Robert Galbraith's The Cuckoo's Calling
How J.K. Rowling was Unmasked as the Real Author
On Friday 12th July 2013, around 5 pm, I was called by a reporter from The Sunday Times who suspected that a recently-published crime novel – The Cuckoo's Calling by Robert Galbraith – was in fact written by J.K. Rowling. The basis for this was not explained (it later turned out to be a leak of information from a lawyer's office), but the reporter wanted to know whether analysis of the novel's text would confirm it. I assumed that I had been approached because of my role in the 2008 Obama ghostwriting smear, which had led to a front-page story. The paper had also approached Patrick Juola of Duquesne University in Pittsburgh, who specialises in stylometry.
To facilitate this analysis, I was offered machine-readable texts of five books, namely The Cuckoo's Calling, The Casual Vacancy (J.K. Rowling's acknowledged novel of 2012), and one book each by three well-known female crime writers, P.D. James, Val McDermid, and Ruth Rendell. I emphasised, however, that to do even a minimally rigorous analysis, it would be necessary to have at least two known books by each author, and recommended Harry Potter and the Deathly Hallows – the last Harry Potter volume – as the best additional choice for Rowling. The reporter was able to send this to me, together with further books by James, McDermid, and Rendell, so I accordingly ended up with the following nine books:
- "Robert Galbraith": The Cuckoo's Calling
- J.K. Rowling: The Casual Vacancy, Harry Potter and the Deathly Hallows
- P.D. James: Death Comes to Pemberley, The Private Patient
- Val McDermid: The Vanishing Point, The Wire in the Blood
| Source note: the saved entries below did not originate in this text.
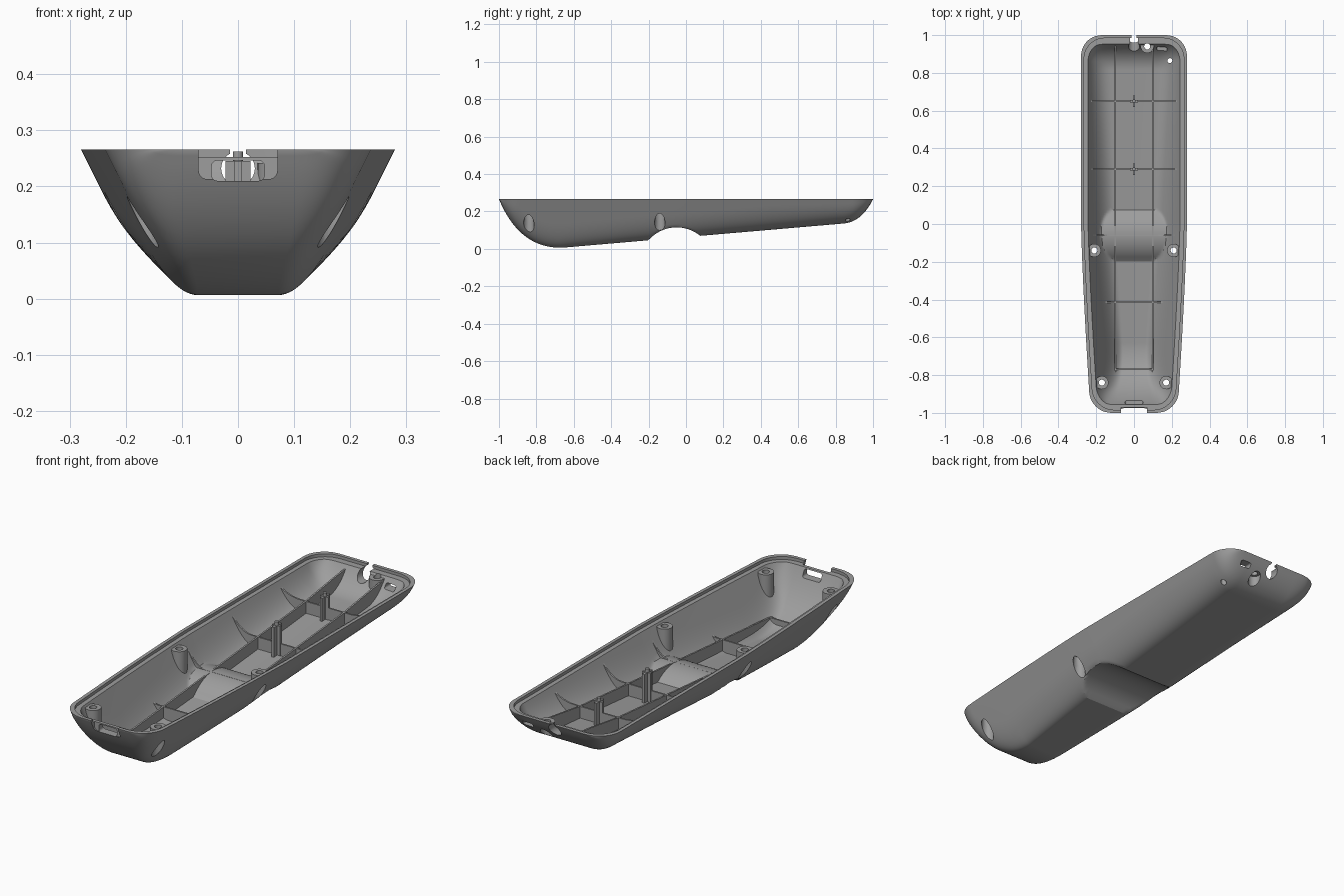
import bpy, bmesh, math
from mathutils import Matrix, Vector

if "Cube" in bpy.data.objects:
    bpy.data.objects.remove(bpy.data.objects["Cube"])

RIM = 0.266
WALL = 0.03

plastic = bpy.data.materials.new("grey plastic")
plastic.use_nodes = True
plastic.diffuse_color = (0.34, 0.34, 0.34, 1)
plastic.node_tree.nodes["Principled BSDF"].inputs["Base Color"].default_value = (0.34, 0.34, 0.34, 1)


def finish(name, bm):
    bmesh.ops.recalc_face_normals(bm, faces=bm.faces)
    me = bpy.data.meshes.new(name)
    bm.to_mesh(me)
    bm.free()
    me.materials.append(plastic)
    ob = bpy.data.objects.new(name, me)
    bpy.context.collection.objects.link(ob)
    return ob


def boolean(ob, other, op="DIFFERENCE", keep=False):
    mod = ob.modifiers.new("cut", "BOOLEAN")
    mod.operation, mod.object, mod.solver = op, other, "EXACT"
    bpy.context.view_layer.update()
    bpy.context.view_layer.objects.active = ob
    bpy.ops.object.modifier_apply(modifier=mod.name)
    if not keep:
        bpy.data.objects.remove(other)


def smooth(ob):
    ob.data.shade_smooth()
    ob.data.set_sharp_from_angle(angle=math.radians(28))


# Shape rules for the tray
def slope(y):
    return 0.003 + 0.086 * (y + 0.7)


def bezier(a, b, c, t):
    return a * (1 - t) ** 2 + 2 * b * t * (1 - t) + c * t * t


FRONT_END = [bezier(Vector((-1, RIM)), Vector((-0.89, 0.0)), Vector((-0.66, slope(-0.66))), i / 30) for i in range(31)]
BACK_END = [bezier(Vector((0.84, slope(0.84))), Vector((0.94, slope(0.93))), Vector((1, RIM)), i / 30) for i in range(31)]
KEEL = FRONT_END + BACK_END


def bottom(y):
    for a, b in zip(KEEL, KEEL[1:]):
        if y <= b.x:
            return a.y + (b.y - a.y) * max(0, y - a.x) / (b.x - a.x)
    return RIM


def half_width(y):
    w, r = 0.28 - 0.05 * max(0, -y) ** 1.3, 0.11
    over = max(0, abs(y) - (1 - r))
    return w - r + math.sqrt(max(0, r * r - over * over))


def scoop(y):
    d = 0.0392 - (y + 0.05) ** 2
    return math.sqrt(d) - 0.083 if d > 0 else -1


STATIONS = [0.5 * s + 0.5 * math.sin(s * math.pi / 2) for s in [i / 100 - 1 for i in range(201)]]
STATIONS[0], STATIONS[-1] = -0.9999, 0.9999


def half_section(y, inset):
    """Side wall, rounded bilge and flat bottom, from rim to centre."""
    w = half_width(y) - inset
    zb = min(bottom(y) + 0.6 * inset, RIM - 0.001)
    depth = RIM - zb
    corner = Vector((w - 0.5 * depth, zb))
    top = Vector((w, RIM))
    start = corner.lerp(top, min(0.13, 0.8 * depth) / depth)
    end = Vector((corner.x - min(0.09, 0.4 * corner.x), zb))
    pts = [top] + [bezier(start, corner, end, i / 16) for i in range(17)]
    floor = min(scoop(y) + 0.6 * inset, RIM)
    return [(p.x, max(p.y, floor)) for p in pts]


def loft(name, inset, top):
    bm = bmesh.new()
    rings = []
    for y in STATIONS:
        half = half_section(y, inset)
        if top > RIM:
            half = [(half[0][0], top)] + half
        ring = half + [(-x, z) for x, z in reversed(half)]
        rings.append([bm.verts.new((x, y * (1 - inset), z)) for x, z in ring])
    n = len(rings[0])
    for a, b in zip(rings, rings[1:]):
        for i in range(n):
            j = (i + 1) % n
            bm.faces.new((a[i], a[j], b[j], b[i]))
    bm.faces.new(rings[0])
    bm.faces.new(rings[-1])
    return finish(name, bm)


def plate(name, outline, axis, low, high):
    """Extrude an outline along an axis between two positions."""
    place = {"x": lambda a, b, c: (c, a, b), "y": lambda a, b, c: (a, c, b), "z": lambda a, b, c: (a, b, c)}[axis]
    bm = bmesh.new()
    lo = [bm.verts.new(place(a, b, low)) for a, b in outline]
    hi = [bm.verts.new(place(a, b, high)) for a, b in outline]
    bm.faces.new(lo)
    bm.faces.new(hi)
    for i in range(len(lo)):
        j = (i + 1) % len(lo)
        bm.faces.new((lo[i], lo[j], hi[j], hi[i]))
    return finish(name, bm)


def disc(cx, cy, r, n=32):
    return [(cx + r * math.cos(2 * math.pi * i / n), cy + r * math.sin(2 * math.pi * i / n)) for i in range(n)]


def round_box(x0, x1, z0, z1, r):
    pts = []
    for k, (cx, cz) in enumerate([(x1 - r, z1 - r), (x0 + r, z1 - r), (x0 + r, z0 + r), (x1 - r, z0 + r)]):
        for i in range(7):
            a = math.pi / 2 * (k + i / 6)
            pts.append((cx + r * math.cos(a), cz + r * math.sin(a)))
    return pts


# Hollow tray with a stepped rim
tray = loft("tray_shell", 0, RIM)
boolean(tray, loft("cavity_cutter", WALL, 0.3))
side = [(half_width(y) - 0.016, y * 0.984) for y in STATIONS]
step = side + [(-x, y) for x, y in reversed(side)]
boolean(tray, plate("step_cutter", step, "z", 0.252, 0.31))

# Screw bosses with counterbored holes
core = loft("trim_helper", WALL * 0.5, RIM)
core.hide_render = True
BOSSES = [("front_left", 0.17, -0.84), ("front_right", -0.17, -0.84),
          ("middle_left", 0.21, -0.14), ("middle_right", -0.21, -0.14), ("back", 0.07, 0.94)]
for name, x, y in BOSSES:
    boss = plate(name + "_screw_boss", disc(x, y, 0.035), "z", -0.1, 0.242)
    boolean(boss, core, "INTERSECT", keep=True)
    for r, top in ((0.028, 0.212), (0.016, 0.3)):
        boolean(boss, plate("bore_cutter", disc(x, y, r), "z", -0.2, top))
    boolean(tray, plate("bore_cutter", disc(x, y, 0.028), "z", -0.2, 0.212))
    boolean(tray, plate("bore_cutter", disc(x, y, 0.016), "z", -0.2, 0.31))
    smooth(boss)

# Openings: front port, back cable notch, back slot and small hole
OPENINGS = [
    (round_box(-0.07, 0.07, 0.213, 0.34, 0.015), "y", -1.1, -0.972),
    (round_box(-0.047, 0.047, 0.21, 0.246, 0.01), "y", -1.1, -0.88),
    (disc(0, 0.232, 0.03), "y", 0.9, 1.1),
    (round_box(-0.014, 0.014, 0.23, 0.3, 0.004), "y", 0.9, 1.1),
    (round_box(0.12, 0.175, 0.207, 0.23, 0.008), "y", 0.91, 1.1),
    (disc(0.19, 0.865, 0.013), "z", -0.1, 0.3),
]
for outline, axis, low, high in OPENINGS:
    boolean(tray, plate("opening_cutter", outline, axis, low, high))
smooth(tray)


def rib(name, outline, axis, at, thick=0.008):
    ob = plate(name, outline, axis, at - thick / 2, at + thick / 2)
    boolean(ob, core, "INTERSECT", keep=True)


# Cross ribs, low in the middle and rising to the walls
for n, y in enumerate((-0.77, -0.415, -0.06, 0.29, 0.65)):
    low = slope(y) + 0.075
    high = 0.225
    curve = [(0.13 + 0.1 * t, low + (high - low) * t ** 2) for t in [i / 8 for i in range(9)]] + [(0.245, high)]
    top = [(-x, z) for x, z in reversed(curve)] + curve
    rib(f"cross_rib_{n + 1}", top + [(0.245, -0.05), (-0.245, -0.05)], "y", y)

# Long ribs, one on each side
for name, x in (("left", 0.1), ("right", -0.1)):
    top = [(-0.9, slope(-0.9) + 0.075), (0.65, slope(0.65) + 0.075), (0.86, 0.225), (0.95, 0.235)]
    rib(name + "_long_rib", top + [(0.95, -0.05), (-0.9, -0.05)], "x", x)

# Cross-shaped posts on the two rear ribs
for name, y in (("middle", 0.29), ("rear", 0.65)):
    floor = slope(y) + 0.01
    for part, w, d in (("web", 0.006, 0.03), ("flange", 0.022, 0.006)):
        outline = [(-w, y - d), (w, y - d), (w, y + d), (-w, y + d)]
        plate(f"{name}_post_{part}", outline, "z", floor, 0.245)
    pin = plate(name + "_post_pin", disc(0, y, 0.009, 16), "z", floor, 0.262)
    smooth(pin)

bpy.data.objects.remove(core)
- Ruth Rendell: A Judgement in Stone, The Saint Zita Society
Having prepared the files appropriately, I used my Signature software – just as I had in the Obama case – to analysis the similarities and differences between the texts. To my surprise, on every one of the standard, routine tests within Signature, The Cuckoo's Calling came out closer to at least one of the known Rowling titles than to any of the other six! This did not prove that Rowling wrote it, of course, but it was striking confirmation of that hypothesis.
Having worked late into the night, I reported my conclusion back on the Saturday, and the story was duly published in The Sunday Times, 14th July 2013, both on the front page, and in a more detailed feature inside.
The same day, I was invited to London to give live interviews, which you can see by clicking on the following links for the 10 o'clock News Interview and the News Channel Interview. The former includes a snapshot of my computer display and the graphical output of the software; the latter gives more detail of the events, the analysis, and some discussion around the case.